Provided records:
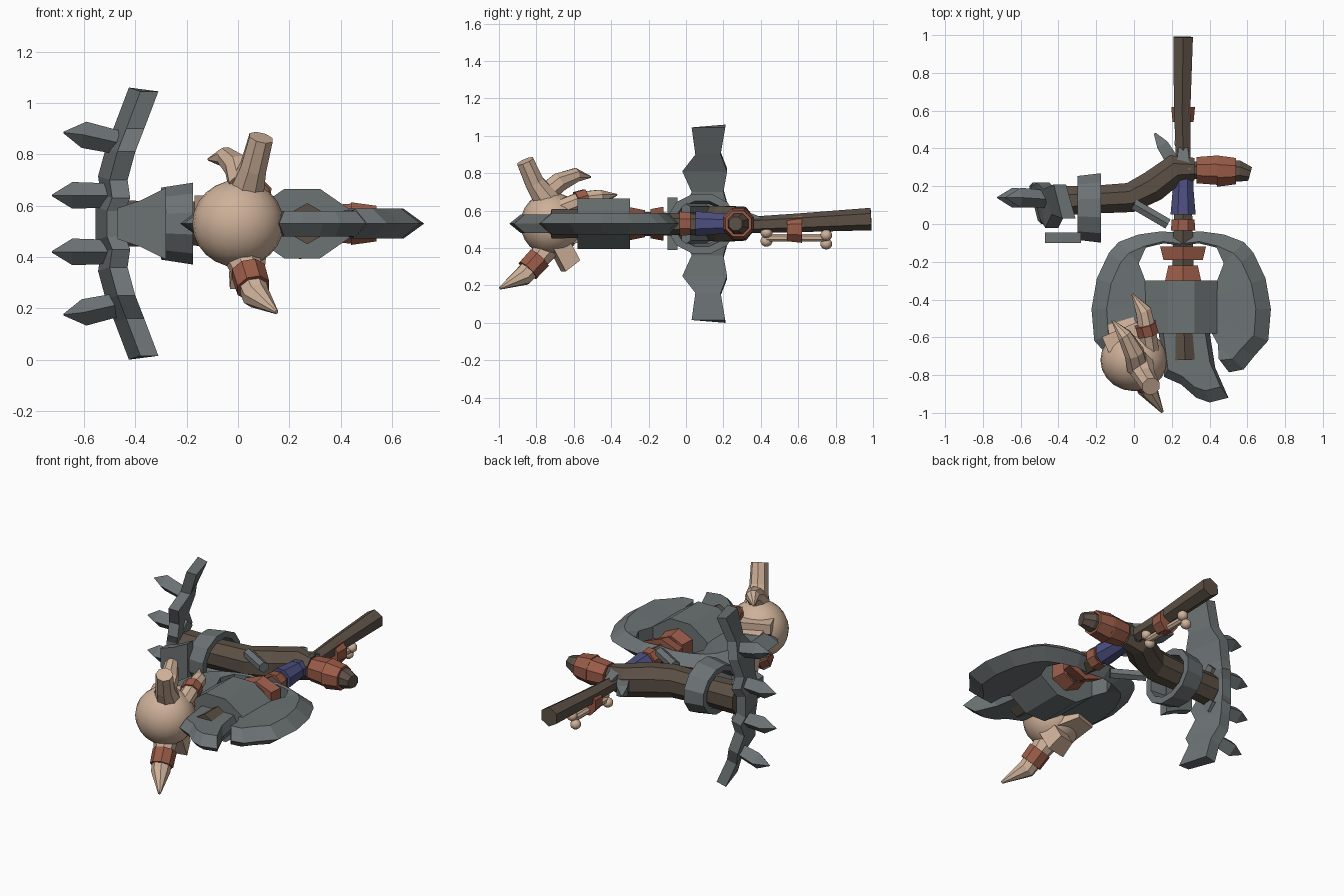
import bpy, bmesh, math
from mathutils import Vector, Matrix

cube = bpy.data.objects.get("Cube")
if cube:
    bpy.data.objects.remove(cube)


def material(name, rgb):
    m = bpy.data.materials.new(name)
    m.use_nodes = True
    m.diffuse_color = (*rgb, 1)
    m.node_tree.nodes["Principled BSDF"].inputs["Base Color"].default_value = (*rgb, 1)
    return m


IRON = material("iron grey", (0.15, 0.17, 0.175))
WOOD = material("dark wood", (0.105, 0.08, 0.06))
BONE = material("pale bone", (0.62, 0.44, 0.32))
LEATHER = material("red leather", (0.32, 0.105, 0.065))
CLOTH = material("blue cloth", (0.075, 0.08, 0.22))
MID = 0.53          # height shared by both weapons
HUB = Vector((0.25, -0.45, MID))


def finish(name, bm, mat, smooth=False):
    bmesh.ops.recalc_face_normals(bm, faces=bm.faces)
    me = bpy.data.meshes.new(name)
    bm.to_mesh(me)
    bm.free()
    me.materials.append(mat)
    ob = bpy.data.objects.new(name, me)
    bpy.context.collection.objects.link(ob)
    if smooth:
        me.polygons.foreach_set("use_smooth", [True] * len(me.polygons))
    return ob


def loft(name, rings, mat, closed=False, smooth=False):
    """Skin a row of equal rings; cap the ends, or join them when closed."""
    bm = bmesh.new()
    rows = [[bm.verts.new(p) for p in r] for r in rings]
    n = len(rows[0])
    pairs = list(zip(rows, rows[1:]))
    if closed:
        pairs.append((rows[-1], rows[0]))
    else:
        bm.faces.new(rows[0])
        bm.faces.new(rows[-1])
    for a, b in pairs:
        for i in range(n):
            j = (i + 1) % n
            bm.faces.new((a[i], a[j], b[j], b[i]))
    return finish(name, bm, mat, smooth)


def tube(name, path, radii, mat, n=8, ref=(0, 0, 1), flat=1.0, turn=0.5, smooth=False):
    """Tapered tube; flat scales the radius along the ref direction."""
    pts = [Vector(p) for p in path]
    rings = []
    for i, p in enumerate(pts):
        t = (pts[min(i + 1, len(pts) - 1)] - pts[max(i - 1, 0)]).normalized()
        u = t.cross(Vector(ref)).normalized()
        v = u.cross(t)
        ang = [(k + turn) * math.tau / n for k in range(n)]
        rings.append([p + radii[i] * (u * math.cos(a) + v * flat * math.sin(a)) for a in ang])
    return loft(name, rings, mat, smooth=smooth)


def ball(name, at, scale, mat, seg=16, tilt=0.0):
    bm = bmesh.new()
    bmesh.ops.create_uvsphere(bm, u_segments=seg, v_segments=seg // 2 + 2, radius=1)
    bm.transform(Matrix.Translation(at) @ Matrix.Rotation(tilt, 4, "Z") @ Matrix.Diagonal((*scale, 1)))
    return finish(name, bm, mat, True)


def block(name, at, size, mat, rot=(0, 0, 0), taper=1.0):
    bm = bmesh.new()
    bmesh.ops.create_cube(bm, size=1)
    for v in bm.verts:
        if v.co.y > 0:
            v.co.x *= taper
            v.co.z *= taper
    turn = Matrix.Rotation(rot[2], 4, "Z") @ Matrix.Rotation(rot[1], 4, "Y") @ Matrix.Rotation(rot[0], 4, "X")
    bm.transform(Matrix.Translation(at) @ turn @ Matrix.Diagonal((*size, 1)))
    return finish(name, bm, mat)


def along_y(name, y0, y1, r0, r1, mat, n=8, x=0.26, z=MID, flat=1.0):
    return tube(name, [(x, y0, z), (x, y1, z)], [r0, r1], mat, n, flat=flat)


# Axe: haft, wraps and bone charm
tube("axe_haft", [(.27, -.72, MID), (.26, -.4, MID), (.26, .38, .525), (.255, .6, .535), (.26, .99, .555)],
     [.08, .07, .045, .05, .06], WOOD, 6)
along_y("pommel_band", .54, .62, .06, .068, LEATHER, z=.5, flat=1.15)
along_y("grip_band", -.035, .025, .07, .065, LEATHER)
along_y("upper_wrap", -.19, -.12, .12, .14, LEATHER, 6, flat=.65)
along_y("lower_wrap", -.3, -.22, .11, .09, LEATHER, 6, flat=.8)
along_y("blue_wrap", .05, .2, .072, .058, CLOTH)
along_y("blue_wrap_end", .2, .35, .06, .05, CLOTH)
along_y("charm_bone", .43, .75, .022, .022, BONE, x=.255, z=.455)
for y, z in ((.43, .46), (.75, .445)):
    for s in (-1, 1):
        ball("charm_knuckle", (.255 + .012 * s, y, z + .023 * s), (.032, .032, .03), BONE, 10)

# Axe: faceted socket around the haft
profile = [(.2, .045), (.07, .135), (-.07, .135), (-.2, .045), (-.2, -.045), (-.07, -.135), (.07, -.135), (.2, -.045)]
loft("axe_socket", [[(HUB.x + x, y, MID + z) for x, z in profile] for y in (-.58, -.3)], IRON)

# Axe: side blades swept around the hub (angle, inner radius, outer radius)
sweep = [(-53, .33, .42), (-44, .27, .46), (-33, .17, .46), (-20, .12, .49), (0, .1, .475), (20, .12, .475),
         (38, .24, .485), (47, .33, .485), (60, .375, .455), (75, .36, .425), (92, .335, .405)]
for side, name in ((1, "left_blade"), (-1, "right_blade")):
    rings = []
    for deg, rin, rout in sweep:
        a = math.radians(deg)
        d = Vector((side * math.cos(a), math.sin(a), 0))
        shoulder = max(rin + .01, rout - .08)
        section = [(rout, 0), (shoulder, .058), (rin, .05), (rin, -.05), (shoulder, -.058)]
        rings.append([HUB + d * r + Vector((0, 0, z)) for r, z in section])
    loft(name, rings, IRON)

# Axe: jagged front blade with bevelled rim
edge = [(.13, -.57), (.4, -.57), (.43, -.76), (.5, -.92), (.4, -.945), (.33, -.92), (.25, -.85), (.16, -.81)]
loft("front_blade", [[(.27 + (x - .27) * k, -.6 + (y + .6) * k, MID + z) for x, y in edge]
                     for k, z in ((.82, -.05), (1, 0), (.82, .05))], IRON)

# Club: bent wooden shaft and wrapped grip
tube("club_shaft", [(.32, .29, MID), (.22, .29, MID), (.1, .2, MID), (-.02, .14, MID), (-.2, .13, MID), (-.46, .12, MID)],
     [.065, .085, .09, .085, .08, .085], WOOD, 8, flat=1.15)
tube("club_grip", [(.3, .285, MID), (.56, .28, MID), (.615, .265, MID)], [.05, .06, .04], WOOD)
tube("inner_grip_wrap", [(.33, .285, MID), (.45, .285, MID)], [.075, .085], LEATHER)
tube("outer_grip_wrap", [(.44, .28, MID), (.54, .28, MID)], [.09, .075], LEATHER)
for z in (.455, .605):
    tube("binding_rod", [(0, .105, z), (.18, .0, z)], [.032, .032], IRON, 6)
tube("binding_wedge", [(.26, .28, .57), (.26, .4, .54)], [.055, .035], IRON, 4)
tube("back_spike", [(.2, .34, MID), (.15, .42, MID), (.11, .48, MID)], [.05, .045, .008], IRON, 4)

# Club: hollow collar with a front tongue
def oval(x, ry, rz):
    return [(x, .085 + ry * math.cos(k * math.tau / 12 + .26), MID + rz * math.sin(k * math.tau / 12 + .26)) for k in range(12)]


loft("club_collar", [oval(-.3, .175, .145), oval(-.175, .19, .165), oval(-.175, .15, .125), oval(-.3, .14, .11)], IRON, closed=True)
loft("collar_tongue", [[(x, y, MID + s * h) for y, s in ((-.1, -1), (-.1, 1), (-.045, 1), (-.045, -1))]
                       for x, h in ((-.47, .06), (-.38, .09), (-.28, .14))], IRON)

# Club: zigzag cross bar, mirrored about the middle (height, x, front y, back y)
half = [(.515, -.37, .03, .21), (.37, -.425, .05, .185), (.28, -.46, -.02, .22), (.17, -.49, .03, .2),
        (.1, -.48, .0, .22), (.05, -.5, .02, .2)]
bar = [(MID + s * h, x, a, b) for s, rows in ((1, half), (-1, half[::-1])) for h, x, a, b in rows]
loft("cross_bar", [[(x - .055, b, z + .015 * (1 if z > MID else -1)), (x + .01, b, z), (x + .06, a, z), (x - .01, a, z)]
                   for z, x, a, b in bar], IRON)

# Club: spikes
for s in (-1, 1):
    for h, rise, reach in ((.11, 0, -.725), (.31, .045, -.68)):
        path = [(-.44, .13, MID + s * h), (reach + .08, .14, MID + s * (h + rise * .8)), (reach, .14, MID + s * (h + rise))]
        tube("bar_spike", path, [.045, .052, .003], IRON, 4, turn=0)

# Skull: cranium, brow, muzzle, jaw and eyes
ball("skull", (0, -.72, MID), (.178, .165, .17), BONE, 20)
block("muzzle", (-.05, -.58, .52), (.2, .14, .2), BONE, (0, 0, .3), .7)
block("jaw", (.03, -.645, .36), (.13, .1, .14), BONE, (.5, 0, .2), .8)
block("brow", (-.06, -.6, .61), (.2, .09, .06), BONE, (0, 0, .4))
for x, y, z in ((-.125, -.615, .58), (.075, -.575, .57)):
    ball("eye", (x, y, z), (.035, .035, .035), LEATHER, 10)

# Skull: horns and bands
X = (1, 0, 0)
tube("broken_horn", [(.03, -.74, .65), (.06, -.81, .75), (.09, -.86, .865)], [.075, .055, .05], BONE, 8, X)
tube("upper_horn", [(.02, -.76, .68), (.0, -.68, .75), (-.05, -.59, .79), (-.115, -.51, .78)], [.06, .055, .04, .005], BONE, 8, X)
tube("side_horn", [(.09, -.7, .6), (.07, -.56, .655), (.05, -.46, .67), (-.01, -.37, .685)], [.05, .05, .045, .005], BONE, 8)
tube("side_horn_band", [(.075, -.585, .645), (.06, -.53, .66)], [.06, .06], LEATHER)
tube("lower_horn", [(.01, -.73, .42), (.04, -.79, .34), (.07, -.87, .25), (.15, -.995, .185)], [.075, .06, .055, .008], BONE, 8, X)
tube("lower_horn_band", [(.04, -.785, .345), (.06, -.845, .28)], [.07, .068], LEATHER, 8, X)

Task objective: Each line from the one that contains "BONE, (0, 0, .4))" through the last line of the listing above should be written out exactly, and no other line.

Answer box:
block("brow", (-.06, -.6, .61), (.2, .09, .06), BONE, (0, 0, .4))
for x, y, z in ((-.125, -.615, .58), (.075, -.575, .57)):
    ball("eye", (x, y, z), (.035, .035, .035), LEATHER, 10)

# Skull: horns and bands
X = (1, 0, 0)
tube("broken_horn", [(.03, -.74, .65), (.06, -.81, .75), (.09, -.86, .865)], [.075, .055, .05], BONE, 8, X)
tube("upper_horn", [(.02, -.76, .68), (.0, -.68, .75), (-.05, -.59, .79), (-.115, -.51, .78)], [.06, .055, .04, .005], BONE, 8, X)
tube("side_horn", [(.09, -.7, .6), (.07, -.56, .655), (.05, -.46, .67), (-.01, -.37, .685)], [.05, .05, .045, .005], BONE, 8)
tube("side_horn_band", [(.075, -.585, .645), (.06, -.53, .66)], [.06, .06], LEATHER)
tube("lower_horn", [(.01, -.73, .42), (.04, -.79, .34), (.07, -.87, .25), (.15, -.995, .185)], [.075, .06, .055, .008], BONE, 8, X)
tube("lower_horn_band", [(.04, -.785, .345), (.06, -.845, .28)], [.07, .068], LEATHER, 8, X)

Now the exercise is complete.